But overall, the Bush administration's funding requests for the key New Orleans flood-control projects for the past five years were slightly higher than the Clinton administration's for its past five years. Lt. Gen. Carl Strock, the chief of the Corps, has said that in any event, more money would not have prevented the drowning of the city, since its levees were designed to protect against a Category 3 storm, and the levees that failed were already completed projects. Strock has also said that the marsh-restoration project would not have done much to diminish Katrina's storm surge, which passed east of the coastal wetlands.
When the left side of the blogosphere began alleging that the levees failed because Bush didn't fund them, I originally had some questions, but no facts so I didn't post anything on the subject.
I wondered how much corruption in New Orleans, a city known for that problem, played into all of this, how much funding had been allocated to the city during the Clinton administration, and if, the levees that broke were in fact on the list of ones that needed to be fixed.

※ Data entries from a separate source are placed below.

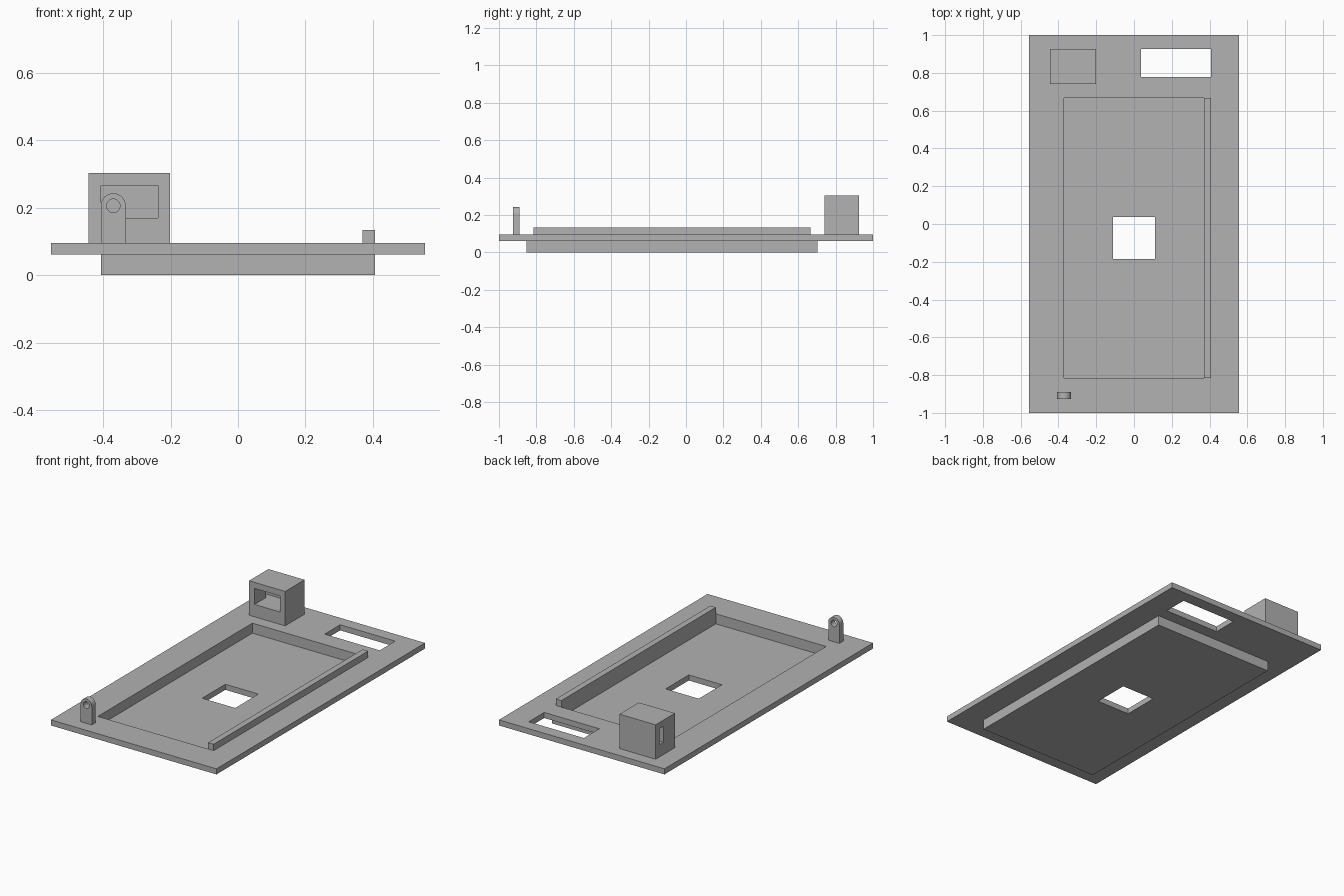
import bpy
import bmesh
from math import pi, cos, sin

if "Cube" in bpy.data.objects:
    bpy.data.objects.remove(bpy.data.objects["Cube"], do_unlink=True)

U = 1 / 27                      # layout module of the plan
PLATE_LOW, PLATE_TOP = 0.061, 0.095
FLOOR = 0.034

grey = bpy.data.materials.new("plain grey")
grey.use_nodes = True
grey.diffuse_color = (0.445, 0.445, 0.445, 1)
grey.node_tree.nodes["Principled BSDF"].inputs["Base Color"].default_value = grey.diffuse_color


def prism(name, outline, axis, low, high):
    """Extrude a 2D outline along y or z."""
    bm = bmesh.new()
    place = {"z": lambda a, b: (a, b, low), "y": lambda a, b: (a, low, b)}[axis]
    face = bm.faces.new([bm.verts.new(place(a, b)) for a, b in outline])
    new = bmesh.ops.extrude_face_region(bm, geom=[face])["geom"]
    step = (0, 0, high - low) if axis == "z" else (0, high - low, 0)
    bmesh.ops.translate(bm, vec=step, verts=[v for v in new if isinstance(v, bmesh.types.BMVert)])
    bmesh.ops.recalc_face_normals(bm, faces=bm.faces)
    mesh = bpy.data.meshes.new(name)
    bm.to_mesh(mesh)
    bm.free()
    mesh.materials.append(grey)
    obj = bpy.data.objects.new(name, mesh)
    bpy.context.scene.collection.objects.link(obj)
    return obj


def block(name, x, y, z):
    """Box from x and y ranges in modules and a z range in units."""
    (x0, x1), (y0, y1) = x, y
    outline = [(a * U, b * U) for a, b in ((x0, y0), (x1, y0), (x1, y1), (x0, y1))]
    return prism(name, outline, "z", *z)


def combine(target, tool, operation="DIFFERENCE"):
    """Apply a boolean and remove the tool."""
    mod = target.modifiers.new("boolean", "BOOLEAN")
    mod.operation, mod.solver, mod.object = operation, "EXACT", tool
    bpy.context.view_layer.update()
    graph = bpy.context.evaluated_depsgraph_get()
    mesh = bpy.data.meshes.new_from_object(target.evaluated_get(graph))
    target.modifiers.clear()
    target.data = mesh
    bpy.data.objects.remove(tool, do_unlink=True)


def arc(cx, cz, radius, start, end, steps):
    return [(cx + radius * cos(start + (end - start) * i / steps),
             cz + radius * sin(start + (end - start) * i / steps)) for i in range(steps + 1)]


# Base plate with sunken tray, centre opening and rear window
base = block("base_plate", (-15, 15), (-27, 27), (PLATE_LOW, PLATE_TOP))
combine(base, block("tray", (-11, 11), (-23, 19), (0, 0.08)), "UNION")
combine(base, block("pocket", (-10, 10), (-22, 18), (FLOOR, 0.2)))
combine(base, block("centre_opening", (-3, 3), (-5, 1), (-0.1, 0.2)))
combine(base, block("rear_window", (1, 11), (21, 25), (-0.1, 0.2)))

# Raised rail along the left edge of the tray
block("side_rail", (10, 11), (-22, 18), (PLATE_TOP, 0.134))

# Housing, open at the front, with a slot in its right wall
housing = block("housing", (-12, -5.45), (20, 25), (PLATE_TOP, 0.304))
combine(housing, block("cavity", (-11, -6.4), (19, 24), (0.17, 0.267)))
combine(housing, block("side_slot", (-13, -10), (23, 24), (0.17, 0.267)))

# Upright lug with rounded top and pin hole
cx, cz = -10 * U, PLATE_TOP + 3 * U
outline = [(cx - U, PLATE_TOP), (cx + U, PLATE_TOP)] + arc(cx, cz, U, 0, pi, 24)
lug = prism("pin_lug", outline, "y", -25 * U, -24 * U)
combine(lug, prism("pin_hole", arc(cx, cz, 0.02, 0, 2 * pi, 32)[:-1], "y", -26 * U, -23 * U))
bpy.ops.object.select_all(action="DESELECT")
lug.select_set(True)
bpy.context.view_layer.objects.active = lug
bpy.ops.object.shade_smooth_by_angle()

This article seems to answer all of those questions, and assuming it is accurate is a strong argument that no matter how much money the Federal Government had sent to New Orleans in the past 5 years the outcome would have been exactly the same.
I am still trying to get a handle on what went wrong in the aftermath of the hurricane. Basically I am sure that a lot went wrong, but to expect that a response to a disaster of this magnitude would go perfectly, no matter who was in the Whitehouse, is not living in the 'reality based community.' There may have been specific cases when someone was directly culpable and simply did the wrong thing. Looking into those possibilities is beneficial and we should do it.
There will be many more cases where disorganization was simply a result of the magnitude of the task, and the inevitable breakdown of modern infrastructure that allows better cordination in less disastrous circumstances. People at all levels had to act with incomplete information, and act quickly and as such mistakes will be made. The aphorism in war is that no plan survives contact with the enemy. I am sure a similar statement can be made about disaster plans surviving contact with disasters.
This doesn't mean we can't do better, and that we shouldn't look for ways to reduce the chaos in the future, taking lessons from where the Katrina response went wrong and where it went right. Indulging in partisan blame games tends to hurt, not help this process however, and that applies to the Democratic Mayor of New Orleans and the Democratic Governor of Louisiana as much as it does to President Bush.
There will be plenty of time, after the facts are known and can be more clearly analyzed to determine exactly what went wrong and why. In those cases when someone clearly failed to meet their responsibilities condemnation should occur. Mostly though, I am sure we will find that most of the mistakes were probably inevitble, and our views of them as 'mistakes' is a result of unreasonable expectations.
The response to Hurricane Katrina has been unprecidented in its scale. By any account the various authorities involved have mobilized more resources and saved more people quicker than at any other time in history. Unfortunately, the destruction and suffering left by Katrina is also unprecidented in this country.